TRY IT. Find every line in the records below that holds the word "spline", and copy each one.

INPUT RECORDS.
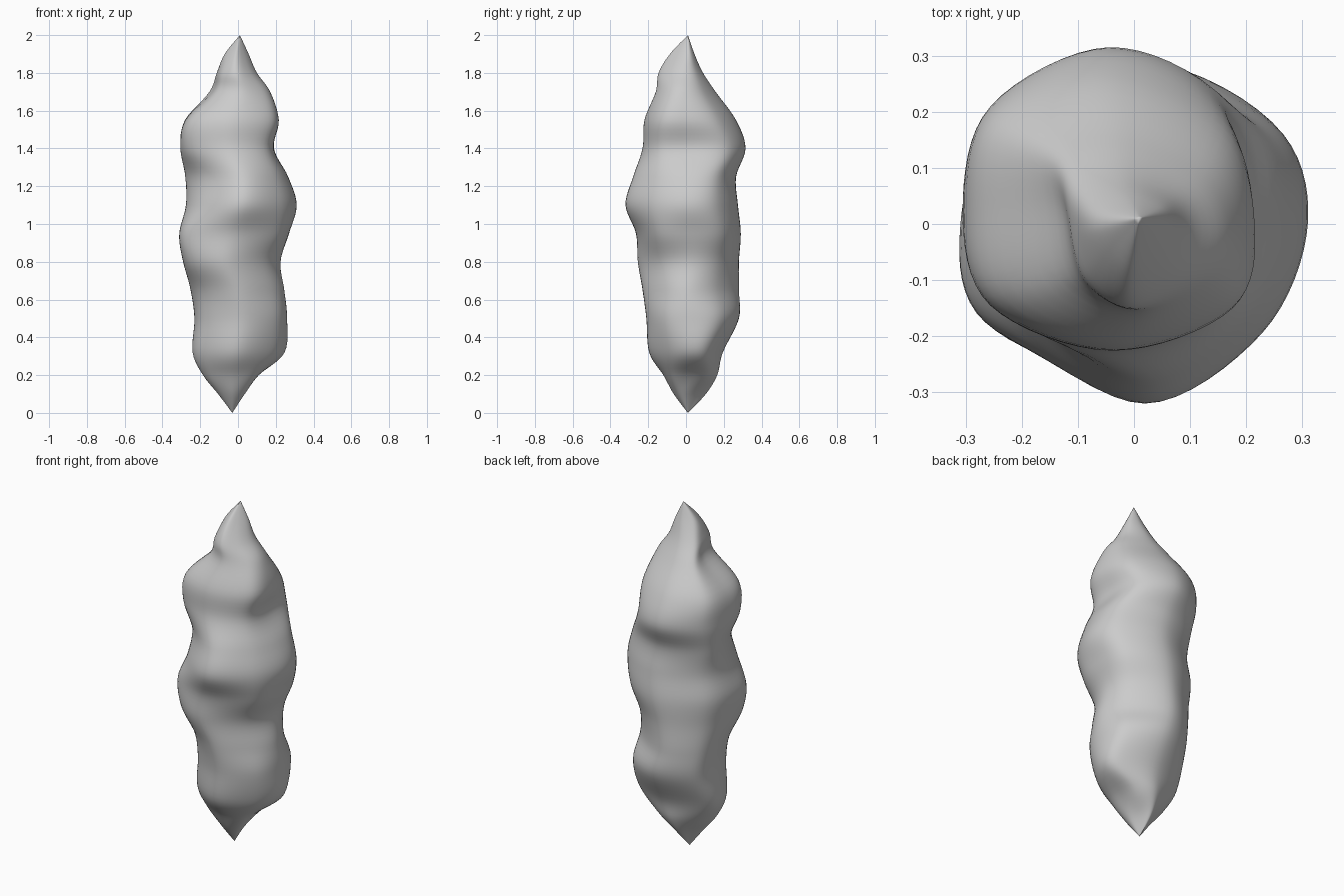
import bpy, bmesh, math
from mathutils import Vector

if "Cube" in bpy.data.objects:
    bpy.data.objects.remove(bpy.data.objects["Cube"])

# Silhouette extents of the lumpy body: height, then 8 directions counter-clockwise from +x
ANGLES = [math.radians(a) for a in (0, 39, 90, 141, 180, 219, 270, 321)]
RINGS = [
    (.10, .035, .045, .105, .095, .105, .09, .065, .045),
    (.20, .11, .145, .165, .165, .185, .16, .12, .12),
    (.32, .245, .24, .195, .225, .24, .21, .195, .20),
    (.50, .26, .28, .28, .27, .23, .21, .21, .235),
    (.65, .245, .24, .28, .285, .25, .23, .23, .22),
    (.80, .225, .245, .28, .29, .29, .30, .255, .21),
    (.95, .27, .295, .29, .30, .31, .315, .265, .27),
    (1.10, .31, .305, .275, .28, .275, .27, .32, .30),
    (1.25, .265, .28, .265, .30, .275, .24, .28, .265),
    (1.40, .19, .26, .315, .33, .305, .285, .23, .215),
    (1.55, .215, .23, .265, .31, .28, .275, .22, .23),
    (1.70, .17, .15, .155, .19, .14, .15, .16, .17),
    (1.80, .10, .09, .09, .12, .11, .125, .145, .11),
    (1.90, .055, .055, .045, .06, .07, .07, .085, .055),
]
BOTTOM, TOP = Vector((-.03, .01, 0)), Vector((.01, .01, 2))


def spline(a, b, c, d, t):
    return .5 * (2 * b + (c - a) * t + (2 * a - 5 * b + 4 * c - d) * t * t
                 + (3 * b - a - 3 * c + d) * t ** 3)


def closed_ring(z, ext, sub=8):
    n = len(ext)
    p = []
    for i, a in enumerate(ANGLES):
        # contact point of the outline with its tangent line in this direction
        slope = (ext[(i + 1) % n] - ext[i - 1]) / (math.pi / 2)
        normal = Vector((math.cos(a), math.sin(a), 0))
        tangent = Vector((-math.sin(a), math.cos(a), 0))
        p.append(ext[i] * normal + slope * tangent + Vector((0, 0, z)))
    return [spline(p[i - 1], p[i], p[(i + 1) % n], p[(i + 2) % n], s / sub)
            for i in range(n) for s in range(sub)]


# Smooth cross-sections, with the two points as collapsed rings
sections = [closed_ring(r[0], r[1:]) for r in RINGS]
count = len(sections[0])
sections = [[BOTTOM] * count] + sections + [[TOP] * count]
last = len(sections) - 1

# Lofted body
bm = bmesh.new()
low, high = bm.verts.new(BOTTOM), bm.verts.new(TOP)
rows = []
SUB = 6
for k in range(1, last * SUB):
    i, t = k // SUB, (k % SUB) / SUB
    a, b, c, d = (sections[max(0, min(last, i + o))] for o in (-1, 0, 1, 2))
    rows.append([bm.verts.new(spline(a[j], b[j], c[j], d[j], t)) for j in range(count)])
for j in range(count):
    n = (j + 1) % count
    bm.faces.new((low, rows[0][n], rows[0][j]))
    bm.faces.new((high, rows[-1][j], rows[-1][n]))
    for u, v in zip(rows, rows[1:]):
        bm.faces.new((u[j], u[n], v[n], v[j]))
bmesh.ops.recalc_face_normals(bm, faces=bm.faces)
for f in bm.faces:
    f.smooth = True
mesh = bpy.data.meshes.new("lumpy_body")
bm.to_mesh(mesh)
bm.free()
body = bpy.data.objects.new("lumpy_body", mesh)
bpy.context.collection.objects.link(body)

THE COMPLETED TASK.
def spline(a, b, c, d, t):
    return [spline(p[i - 1], p[i], p[(i + 1) % n], p[(i + 2) % n], s / sub)
    rows.append([bm.verts.new(spline(a[j], b[j], c[j], d[j], t)) for j in range(count)])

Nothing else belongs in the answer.